Gekiga Hyouryuu was published in English as A Drifting Life by Drawn & Quarterly on April 14, 2009. It was also published in Polish as Życie. Powieść graficzna by Wydawnictwo Komiksowe in one-volume edition.
A Drifting Life tells an interesting tale. It falls into many of the pitfalls you would expect from a non-fiction work, in terms of irregular pacing, as well as not having any real arc to the story. However, it still manages to be incredibly well put together despite these shortcomings, and I had fun reading through it.
The tone of the story is often an uplifting and motivating one, with a few darker elements here & there. The whole story seems to work, though, as it feels very realistic. These aren't the trials and tribulations of fictional characters, but actual drama that happened to actual people,
and the fact that some of that drama comes out of nowhere makes it even more striking when it does happen, and it makes the characters feel very realistic.
Speaking of the characters, I really enjoyed them. It feels a little odd to even call them characters, since they're all based on real people. However, they each have their own, unique personality that lends itself to the overall story really well. I feel like this is probably the strongest element of the book, and it's what kept me most interested in it as I got deeper and deeper in.
Aside from that, I also really enjoyed the setting. The book brings you right into that era of Japan, and it's interesting to see how Japan develops around the characters as well. There's also a lot of references to classic manga and artists in here, and it was pretty interesting just seeing all the references to these books and their creators, even if I'm unfamiliar with a lot of them.
The art is somewhat simple, but looks really great, evoking the style of many manga of the era. The backgrounds are drawn wonderfully, and have a lot of detail put into them, but I think my favorite thing about the art is the character design, which splits the difference between cartoony and realistic art styles, perfectly.

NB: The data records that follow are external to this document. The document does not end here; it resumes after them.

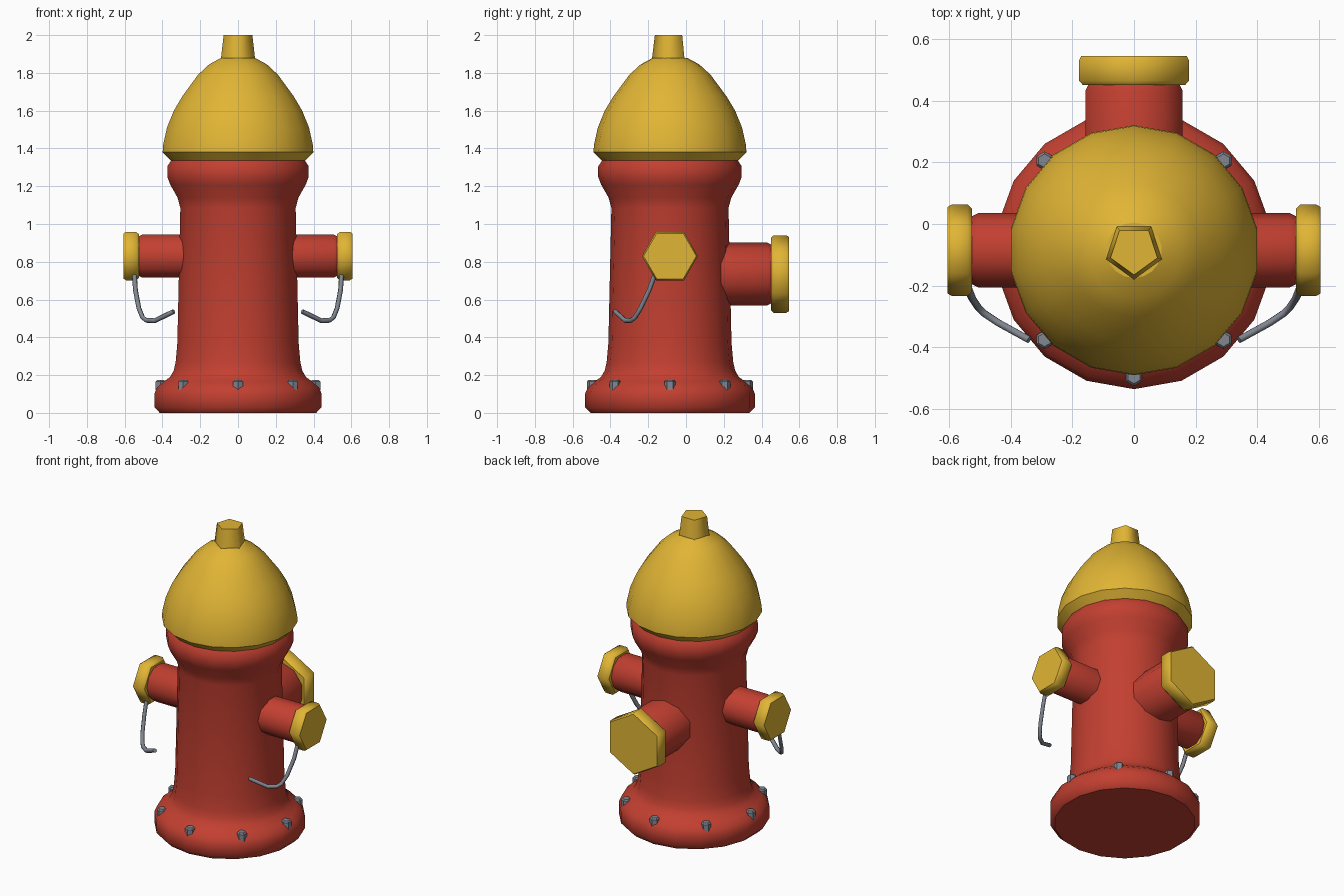
import bpy, bmesh
from math import pi, cos, sin, radians
from mathutils import Matrix

if "Cube" in bpy.data.objects:
    bpy.data.objects.remove(bpy.data.objects["Cube"])

CY = -0.085  # y of the barrel axis


def material(name, rgb):
    m = bpy.data.materials.new(name)
    m.diffuse_color = (*rgb, 1)
    m.use_nodes = True
    m.node_tree.nodes["Principled BSDF"].inputs["Base Color"].default_value = m.diffuse_color
    return m


RED = material("red_paint", (0.54, 0.05, 0.03))
GOLD = material("yellow_paint", (0.75, 0.46, 0.035))
STEEL = material("steel", (0.22, 0.24, 0.28))


def lathe(name, profile, sides, mat, matrix, sharp=40):
    """Revolve (radius, height) points about local z, closing both ends."""
    bm = bmesh.new()
    rings = []
    for r, h in profile:
        rings.append([bm.verts.new((r * cos(-pi / 2 + 2 * pi * i / sides),
                                    r * sin(-pi / 2 + 2 * pi * i / sides), h))
                      for i in range(sides)])
    for a, b in zip(rings, rings[1:]):
        for i in range(sides):
            j = (i + 1) % sides
            bm.faces.new((a[i], a[j], b[j], b[i]))
    ends = [bm.faces.new(rings[0][::-1]), bm.faces.new(rings[-1])]
    bm.transform(matrix)
    bmesh.ops.recalc_face_normals(bm, faces=bm.faces)
    for f in bm.faces:
        f.smooth = True
    for e in bm.edges:
        e.smooth = e.calc_face_angle(0) < radians(sharp)
    for f in ends:
        for e in f.edges:
            e.smooth = False
    me = bpy.data.meshes.new(name)
    bm.to_mesh(me)
    bm.free()
    ob = bpy.data.objects.new(name, me)
    bpy.context.collection.objects.link(ob)
    me.materials.append(mat)
    return ob


axis = Matrix.Translation((0, CY, 0))

# Barrel with flared foot and collar
lathe("barrel", [(0.42, 0), (0.45, 0.03), (0.45, 0.1), (0.435, 0.135), (0.40, 0.165),
                 (0.365, 0.19), (0.345, 0.225), (0.335, 0.27), (0.326, 0.37),
                 (0.31, 1.085), (0.325, 1.14), (0.365, 1.21), (0.38, 1.25),
                 (0.38, 1.305), (0.36, 1.335)], 18, RED, axis, 60)

# Bonnet and operating nut
lathe("bonnet", [(0.36, 1.335), (0.405, 1.38), (0.402, 1.42), (0.382, 1.51), (0.345, 1.60),
                 (0.30, 1.675), (0.215, 1.79), (0.155, 1.845), (0.09, 1.88)],
      18, GOLD, axis)
lathe("top_nut", [(0.095, 1.875), (0.08, 2.0)], 5, GOLD, axis, 80)

# Flange bolts
for i in range(8):
    a = i * pi / 4
    lathe(f"bolt_{i}", [(0.03, 0.12), (0.03, 0.165), (0.022, 0.174)], 6, STEEL,
          Matrix.Translation((0.41 * cos(a), CY + 0.41 * sin(a), 0)), 30)


# Outlet pipe with hexagonal cap
def outlet(name, matrix, pipe_r, cap_r, start, cap_start, cap_end):
    lathe(name + "_pipe", [(pipe_r, start), (pipe_r, cap_start - 0.02),
                           (pipe_r - 0.012, cap_start + 0.005)], 10, RED, matrix, 60)
    b = 0.014
    lathe(name + "_cap", [(cap_r - b, cap_start), (cap_r, cap_start + b),
                          (cap_r, cap_end - b), (cap_r - b * 0.6, cap_end)],
          6, GOLD, matrix, 80)


for side, s in (("right", 1), ("left", -1)):
    outlet(side, Matrix.Translation((0, CY, 0.83)) @ Matrix.Rotation(s * pi / 2, 4, 'Y'),
           0.12, 0.148, 0.2, 0.525, 0.605)
    # Retaining cable hanging from the cap
    cu = bpy.data.curves.new(side + "_cable", 'CURVE')
    cu.dimensions = '3D'
    cu.bevel_depth = 0.013
    cu.bevel_resolution = 1
    cu.use_fill_caps = True
    pts = [(0.55, -0.155, 0.76), (0.543, -0.195, 0.65), (0.525, -0.24, 0.555),
           (0.505, -0.27, 0.505), (0.485, -0.29, 0.49), (0.44, -0.32, 0.488), (0.34, -0.375, 0.537)]
    sp = cu.splines.new('POLY')
    sp.points.add(len(pts) - 1)
    for p, (x, y, z) in zip(sp.points, pts):
        p.co = (s * x, y, z, 1)
    ob = bpy.data.objects.new(side + "_cable", cu)
    bpy.context.collection.objects.link(ob)
    cu.materials.append(STEEL)

outlet("back", Matrix.Translation((0, 0, 0.735)) @ Matrix.Rotation(-pi / 2, 4, 'X'),
       0.166, 0.205, 0.1, 0.45, 0.545)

This book is easily recommendable to anybody who has any interest in manga history or manga creation, and also recommendable to anybody who just likes a good slice-of-life drama.